TLD typeReserved top-level domain
StatusReserved to prevent conflict and confusion
Intended useIn documentation or for internal testing
StructureThose using it for testing can use it in any desired structure
DocumentsRFC 2606

Reserved DNS namesEdit

In 1999, the Internet Engineering Task Force reserved the DNS labels example, invalid, localhost, and test so that they may not be installed into the root zone of the Domain Name System.[2]

The reason for reservation of these top-level domain names is to reduce the likelihood of conflict and confusion.[1] This allows the use of these names for either documentation purposes or in local testing scenarios. " states Domains which are described as registered to IANA or ICANN on policy grounds are not available for registration or transfer, with the exception of domains. These domains are available for release by the ICANN Governmental Advisory Committee Secretariat."[4]

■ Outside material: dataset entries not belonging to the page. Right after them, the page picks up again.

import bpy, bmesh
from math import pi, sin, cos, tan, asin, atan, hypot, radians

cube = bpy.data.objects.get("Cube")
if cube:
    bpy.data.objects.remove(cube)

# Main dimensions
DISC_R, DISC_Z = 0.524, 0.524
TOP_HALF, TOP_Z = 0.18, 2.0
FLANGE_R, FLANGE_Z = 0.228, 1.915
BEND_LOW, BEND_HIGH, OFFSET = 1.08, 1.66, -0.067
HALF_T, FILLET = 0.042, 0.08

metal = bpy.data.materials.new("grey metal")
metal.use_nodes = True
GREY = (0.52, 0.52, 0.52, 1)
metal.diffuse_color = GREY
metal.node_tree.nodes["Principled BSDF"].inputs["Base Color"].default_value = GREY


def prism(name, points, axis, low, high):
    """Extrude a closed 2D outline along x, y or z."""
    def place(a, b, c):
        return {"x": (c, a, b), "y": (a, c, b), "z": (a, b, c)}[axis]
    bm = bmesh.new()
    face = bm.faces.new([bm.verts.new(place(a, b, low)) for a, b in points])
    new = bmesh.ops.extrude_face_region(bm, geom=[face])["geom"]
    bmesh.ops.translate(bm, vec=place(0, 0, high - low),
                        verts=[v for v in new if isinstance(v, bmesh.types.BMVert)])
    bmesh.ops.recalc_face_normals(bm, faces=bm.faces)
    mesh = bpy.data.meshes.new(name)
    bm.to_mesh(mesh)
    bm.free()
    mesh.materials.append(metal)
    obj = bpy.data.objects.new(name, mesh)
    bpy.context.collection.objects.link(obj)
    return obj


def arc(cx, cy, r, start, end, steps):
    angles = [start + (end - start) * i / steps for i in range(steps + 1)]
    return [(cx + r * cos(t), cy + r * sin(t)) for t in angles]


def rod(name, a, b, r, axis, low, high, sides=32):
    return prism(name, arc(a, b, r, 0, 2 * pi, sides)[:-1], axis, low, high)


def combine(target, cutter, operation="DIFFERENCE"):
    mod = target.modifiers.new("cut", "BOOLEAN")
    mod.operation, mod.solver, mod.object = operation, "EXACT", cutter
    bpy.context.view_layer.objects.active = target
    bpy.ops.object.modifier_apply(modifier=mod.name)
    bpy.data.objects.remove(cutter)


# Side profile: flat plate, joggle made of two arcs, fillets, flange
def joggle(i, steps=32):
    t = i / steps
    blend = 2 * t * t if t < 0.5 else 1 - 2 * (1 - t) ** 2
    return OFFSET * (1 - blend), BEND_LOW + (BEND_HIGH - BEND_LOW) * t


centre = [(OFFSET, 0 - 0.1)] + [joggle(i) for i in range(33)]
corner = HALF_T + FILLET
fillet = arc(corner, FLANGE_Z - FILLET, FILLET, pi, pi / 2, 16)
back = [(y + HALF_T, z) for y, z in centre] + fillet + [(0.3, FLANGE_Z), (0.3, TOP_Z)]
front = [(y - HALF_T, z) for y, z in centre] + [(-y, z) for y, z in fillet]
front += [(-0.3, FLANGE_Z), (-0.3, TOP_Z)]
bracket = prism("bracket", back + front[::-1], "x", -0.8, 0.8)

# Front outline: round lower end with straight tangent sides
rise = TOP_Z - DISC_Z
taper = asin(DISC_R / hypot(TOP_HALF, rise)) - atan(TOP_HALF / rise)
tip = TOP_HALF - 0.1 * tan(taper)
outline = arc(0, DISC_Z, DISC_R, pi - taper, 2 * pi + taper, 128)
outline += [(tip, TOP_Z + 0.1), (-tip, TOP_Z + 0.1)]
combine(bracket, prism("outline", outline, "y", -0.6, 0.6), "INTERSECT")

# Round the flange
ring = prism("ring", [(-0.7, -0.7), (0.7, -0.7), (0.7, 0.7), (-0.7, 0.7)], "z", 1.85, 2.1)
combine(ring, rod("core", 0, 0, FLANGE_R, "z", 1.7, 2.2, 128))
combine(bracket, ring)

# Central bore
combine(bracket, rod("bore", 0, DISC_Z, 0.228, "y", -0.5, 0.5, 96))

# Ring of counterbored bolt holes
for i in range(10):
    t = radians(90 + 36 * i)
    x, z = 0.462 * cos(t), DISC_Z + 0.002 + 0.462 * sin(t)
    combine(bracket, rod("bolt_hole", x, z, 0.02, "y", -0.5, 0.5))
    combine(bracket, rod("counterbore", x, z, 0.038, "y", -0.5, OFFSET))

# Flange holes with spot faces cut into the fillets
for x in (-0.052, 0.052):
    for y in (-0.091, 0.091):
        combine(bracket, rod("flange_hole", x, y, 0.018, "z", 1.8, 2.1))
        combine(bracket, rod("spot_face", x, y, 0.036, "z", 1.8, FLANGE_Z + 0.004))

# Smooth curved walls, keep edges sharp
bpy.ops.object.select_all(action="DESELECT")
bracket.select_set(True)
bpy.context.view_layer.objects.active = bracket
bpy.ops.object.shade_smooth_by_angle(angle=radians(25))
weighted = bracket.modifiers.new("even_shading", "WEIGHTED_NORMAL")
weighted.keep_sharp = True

  1. ^ a b RFC 2606 (BCP 32), Reserved Top Level DNS Names, D. Eastlake, A. Panitz, The Internet Society (June 1999)
  2. ^ a b Leiba, Barry (2009). "The Good and the Bad of Top-Level Domains". IEEE Internet Computing. IEEE. 13 (1): 69. doi:10.1109/MIC.2009.23. ISSN 1941-0131. S2CID 260466. As a way to avoid this problem, the IETF published Best Current Practice (BCP) 32 in 1999. BCP 32, also known as RFC 2606, defines four reserved TLDs — .test, .example, .invalid, and .localhost ... that are guaranteed never to be assigned so that researchers and developers can always use them for example and testing purposes without concern.
  3. ^ "IANA — Root Zone Database". Retrieved 2022-05-07.
  4. ^ "IANA-managed Reserved Domains".